ABOUT THIS EXERCISE => In the records below, find the line that contains "# Spin the outline into an open, thin shell" and the line that contains "if face.normal.x *", then retype exactly those two lines and every line between them.

(Saved entries)
+-------+
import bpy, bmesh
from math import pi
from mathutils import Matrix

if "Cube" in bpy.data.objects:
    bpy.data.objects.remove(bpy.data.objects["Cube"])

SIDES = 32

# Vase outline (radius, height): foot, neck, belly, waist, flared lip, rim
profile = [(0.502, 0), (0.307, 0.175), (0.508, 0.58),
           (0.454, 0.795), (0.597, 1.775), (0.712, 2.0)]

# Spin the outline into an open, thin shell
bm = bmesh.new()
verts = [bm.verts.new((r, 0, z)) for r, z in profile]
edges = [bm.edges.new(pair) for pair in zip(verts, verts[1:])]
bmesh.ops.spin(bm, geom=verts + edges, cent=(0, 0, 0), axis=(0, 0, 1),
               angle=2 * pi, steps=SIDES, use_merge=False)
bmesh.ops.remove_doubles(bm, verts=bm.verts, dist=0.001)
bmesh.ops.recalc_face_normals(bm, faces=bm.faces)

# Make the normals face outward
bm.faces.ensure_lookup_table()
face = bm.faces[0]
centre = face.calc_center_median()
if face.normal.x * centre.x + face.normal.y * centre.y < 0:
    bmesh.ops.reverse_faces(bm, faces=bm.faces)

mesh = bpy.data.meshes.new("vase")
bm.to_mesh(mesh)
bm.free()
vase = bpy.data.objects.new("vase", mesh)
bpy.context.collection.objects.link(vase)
+-------+
ANSWER =>
# Spin the outline into an open, thin shell
bm = bmesh.new()
verts = [bm.verts.new((r, 0, z)) for r, z in profile]
edges = [bm.edges.new(pair) for pair in zip(verts, verts[1:])]
bmesh.ops.spin(bm, geom=verts + edges, cent=(0, 0, 0), axis=(0, 0, 1),
               angle=2 * pi, steps=SIDES, use_merge=False)
bmesh.ops.remove_doubles(bm, verts=bm.verts, dist=0.001)
bmesh.ops.recalc_face_normals(bm, faces=bm.faces)

# Make the normals face outward
bm.faces.ensure_lookup_table()
face = bm.faces[0]
centre = face.calc_center_median()
if face.normal.x * centre.x + face.normal.y * centre.y < 0:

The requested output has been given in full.